— Your goal —
Please repeat only these lines, exactly: the one containing "grey.use_nodes = True" and all that come after it in the material.

-*-

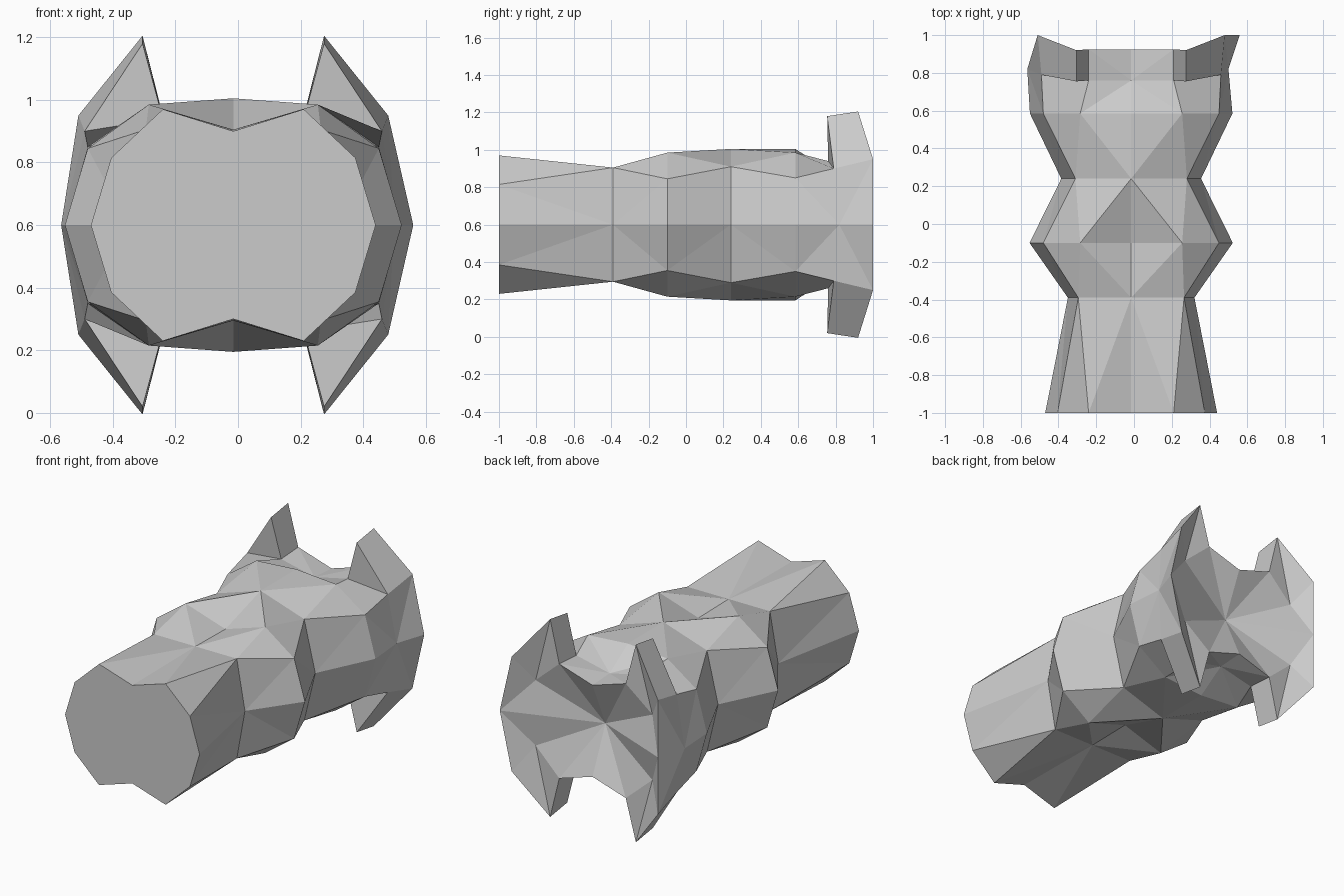
import bpy, bmesh

cube = bpy.data.objects.get("Cube")
if cube:
    bpy.data.objects.remove(cube, do_unlink=True)

MID_X, MID_Z = -0.015, 0.6

# One quarter of each ring as (x, y, height above the axis):
# ridge middle, corner, shoulder, side
RINGS = [
    [(0, -1, .30), (.225, -1, .37), (.39, -1, .215), (.455, -1, 0)],
    [(0, -.39, .305), (.28, -.39, .305), (.28, -.39, .305), (.335, -.39, 0)],
    [(0, -.1, .30), (.27, -.1, .385), (.465, -.1, .245), (.538, -.1, 0)],
    [(0, .24, .405), (.295, .24, .31), (.295, .24, .31), (.37, .24, 0)],
    [(0, .585, .405), (.27, .585, .385), (.465, .585, .25), (.536, .585, 0)],
    [(0, .76, .29), (.225, .76, .34), (.475, .79, .30), (.53, .82, 0)],
    [(0, .925, .28), (.225, .925, .35), (.495, 1, .35), (.54, 1, 0)],
]

bm = bmesh.new()


def vert(p, sx=1, sz=1):
    return bm.verts.new((MID_X + sx * p[0], p[1], MID_Z + sz * p[2]))


def full_ring(q):
    """Mirror a quarter profile into twelve points around the axis."""
    right = [vert(p) for p in q] + [vert(p, 1, -1) for p in q[2::-1]]
    left = [vert(p, -1, -1) for p in q[1:]] + [vert(p, -1, 1) for p in q[2:0:-1]]
    return right + left


rings = [full_ring(q) for q in RINGS]

# Slight lean of the rear flare towards one side
rings[5][3].co.x, rings[5][9].co.x = .50, -.565
rings[6][3].co.x, rings[6][9].co.x = .56, -.51

# Faceted body skin
for k in range(6):
    even, odd = (rings[k], rings[k + 1]) if k % 2 == 0 else (rings[k + 1], rings[k])
    for i in range(12):
        j = (i + 1) % 12
        if i % 3 == 1:
            if k < 5:
                bm.faces.new((even[i], even[j], odd[j], odd[i]))
            continue
        c, o = (i, j) if i % 3 == 0 else (j, i)
        bm.faces.new((even[c], even[o], odd[c]))
        bm.faces.new((even[o], odd[o], odd[c]))

# Front cap
bm.faces.new(rings[0])

# Four fins, each closing one corner of the rear flare
rim = list(rings[6])
for corner, shoulder, side, sx, sz in ((1, 2, 3, 1, 1), (5, 4, 3, 1, -1),
                                       (7, 8, 9, -1, -1), (11, 10, 9, -1, 1)):
    c5, s5 = rings[5][corner], rings[5][shoulder]
    c6, s6 = rings[6][corner], rings[6][shoulder]
    tip_front = vert((.29, .755, .58), sx, sz)
    tip_back = vert((.29, .92, .605), sx, sz)
    inner = vert((.395, .91, .20), sx, sz)
    bm.faces.new((c5, s5, tip_front))
    bm.faces.new((c5, tip_front, tip_back, c6))
    bm.faces.new((s5, s6, tip_back, tip_front))
    bm.faces.new((c6, tip_back, inner))
    bm.faces.new((tip_back, s6, inner))
    bm.faces.new((s6, rings[6][side], inner))
    rim[shoulder] = inner

# Dished rear
centre = vert((0, .80, 0))
for i in range(12):
    bm.faces.new((rim[i], rim[(i + 1) % 12], centre))

bmesh.ops.remove_doubles(bm, verts=bm.verts, dist=.0005)
bmesh.ops.recalc_face_normals(bm, faces=bm.faces)

mesh = bpy.data.meshes.new("finned_body")
bm.to_mesh(mesh)
bm.free()
body = bpy.data.objects.new("finned_body", mesh)
bpy.context.collection.objects.link(body)

# Plain grey material
grey = bpy.data.materials.new("plain_grey")
grey.use_nodes = True
colour = (.6, .6, .6, 1)
grey.diffuse_color = colour
grey.node_tree.nodes["Principled BSDF"].inputs["Base Color"].default_value = colour
mesh.materials.append(grey)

-*-

— Output of the exercise —
grey.use_nodes = True
colour = (.6, .6, .6, 1)
grey.diffuse_color = colour
grey.node_tree.nodes["Principled BSDF"].inputs["Base Color"].default_value = colour
mesh.materials.append(grey)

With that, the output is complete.